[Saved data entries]
%%
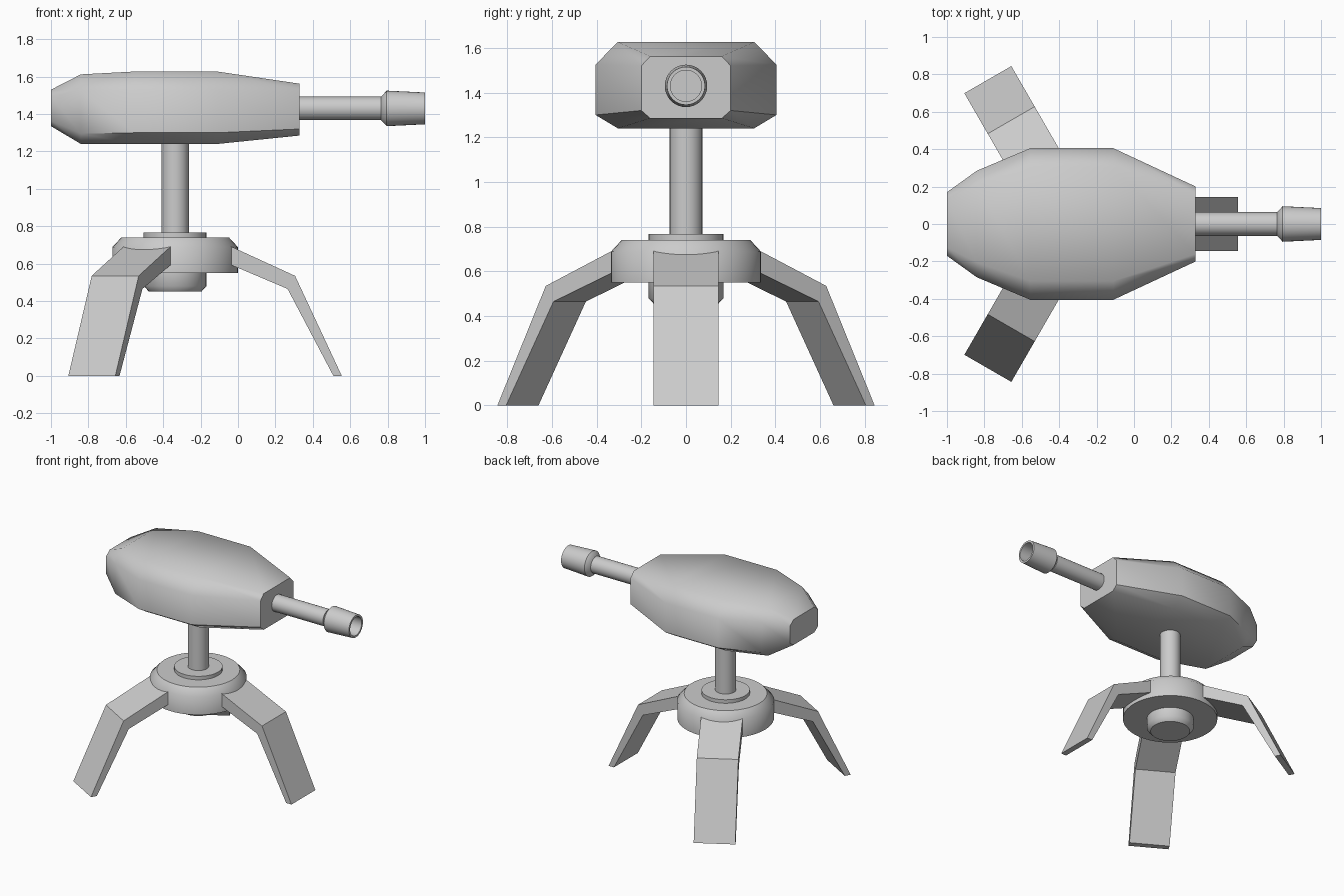
import bpy, bmesh
from math import cos, sin, pi, radians
from mathutils import Matrix, Vector

cube = bpy.data.objects.get("Cube")
if cube:
    bpy.data.objects.remove(cube, do_unlink=True)

grey = bpy.data.materials.new("plain grey")
grey.use_nodes = True
colour = (0.6, 0.6, 0.6, 1)
grey.diffuse_color = colour
grey.node_tree.nodes["Principled BSDF"].inputs["Base Color"].default_value = colour

AXIS_X = -0.336      # vertical axis of the stand
BARREL_Z = 1.43      # height of the gun barrel


def loft(name, rings, matrix=Matrix(), smooth=None):
    """Skin a list of equal-sized point rings and cap both ends."""
    bm = bmesh.new()
    loops = [[bm.verts.new(matrix @ Vector(p)) for p in ring] for ring in rings]
    n = len(loops[0])
    for a, b in zip(loops, loops[1:]):
        for i in range(n):
            j = (i + 1) % n
            bm.faces.new((a[i], a[j], b[j], b[i]))
    bm.faces.new(loops[0][::-1])
    bm.faces.new(loops[-1])
    bmesh.ops.recalc_face_normals(bm, faces=bm.faces)
    mesh = bpy.data.meshes.new(name)
    bm.to_mesh(mesh)
    bm.free()
    mesh.materials.append(grey)
    obj = bpy.data.objects.new(name, mesh)
    bpy.context.collection.objects.link(obj)
    if smooth:
        bpy.ops.object.select_all(action='DESELECT')
        obj.select_set(True)
        bpy.context.view_layer.objects.active = obj
        bpy.ops.object.shade_smooth_by_angle(angle=radians(smooth))
    return obj


def lathe(name, profile, matrix, sides=32):
    """Turn (radius, height) pairs around the local z axis."""
    rings = [[(r * cos(2 * pi * i / sides), r * sin(2 * pi * i / sides), h)
              for i in range(sides)] for r, h in profile]
    return loft(name, rings, matrix, smooth=45)


# Stand: hub, collar, underside boss and post
upright = Matrix.Translation((AXIS_X, 0, 0))
lathe("hub", [(0.336, 0.55), (0.336, 0.688), (0.288, 0.74)], upright, 48)
lathe("collar", [(0.168, 0.73), (0.168, 0.767)], upright)
lathe("underside_boss", [(0.14, 0.45), (0.167, 0.48), (0.167, 0.56)], upright)
lathe("post", [(0.073, 0.75), (0.073, 1.3)], upright)

# Three bent legs spaced evenly round the hub
leg_profile = [(0.25, 0.714), (0.641, 0.535), (0.891, 0),
               (0.846, 0), (0.601, 0.465), (0.25, 0.614)]
for k, name in enumerate(("front_leg", "left_leg", "right_leg")):
    turn = upright @ Matrix.Rotation(k * 2 * pi / 3, 4, 'Z')
    loft(name, [[(r, y, z) for r, z in leg_profile] for y in (-0.145, 0.145)], turn)


# Gun body: chamfered rectangular sections along x
def section(x, half, flat, bottom, low, high, top):
    right = [(x, flat, bottom), (x, half, low), (x, half, high), (x, flat, top)]
    return right + [(x, -y, z) for x, y, z in reversed(right)]


loft("body", [
    section(-1.0, 0.17, 0.125, 1.335, 1.365, 1.495, 1.53),
    section(-0.84, 0.285, 0.205, 1.24, 1.295, 1.525, 1.612),
    section(-0.555, 0.405, 0.305, 1.24, 1.3, 1.525, 1.627),
    section(-0.11, 0.405, 0.305, 1.24, 1.3, 1.525, 1.627),
    section(0.33, 0.2, 0.16, 1.285, 1.32, 1.52, 1.562),
], smooth=50)

# Barrel and hollow muzzle along +x
along = Matrix.Translation((0, 0, BARREL_Z)) @ Matrix.Rotation(pi / 2, 4, 'Y')
lathe("barrel", [(0.063, 0.3), (0.063, 0.82)], along)
lathe("muzzle", [(0.063, 0.765), (0.095, 0.795), (0.085, 1.0),
                 (0.07, 1.0), (0.07, 0.84)], along)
%%
**Assignment**
Go through the entries above and copy each line holding the string "post".

**Task answer**
# Stand: hub, collar, underside boss and post
lathe("post", [(0.073, 0.75), (0.073, 1.3)], upright)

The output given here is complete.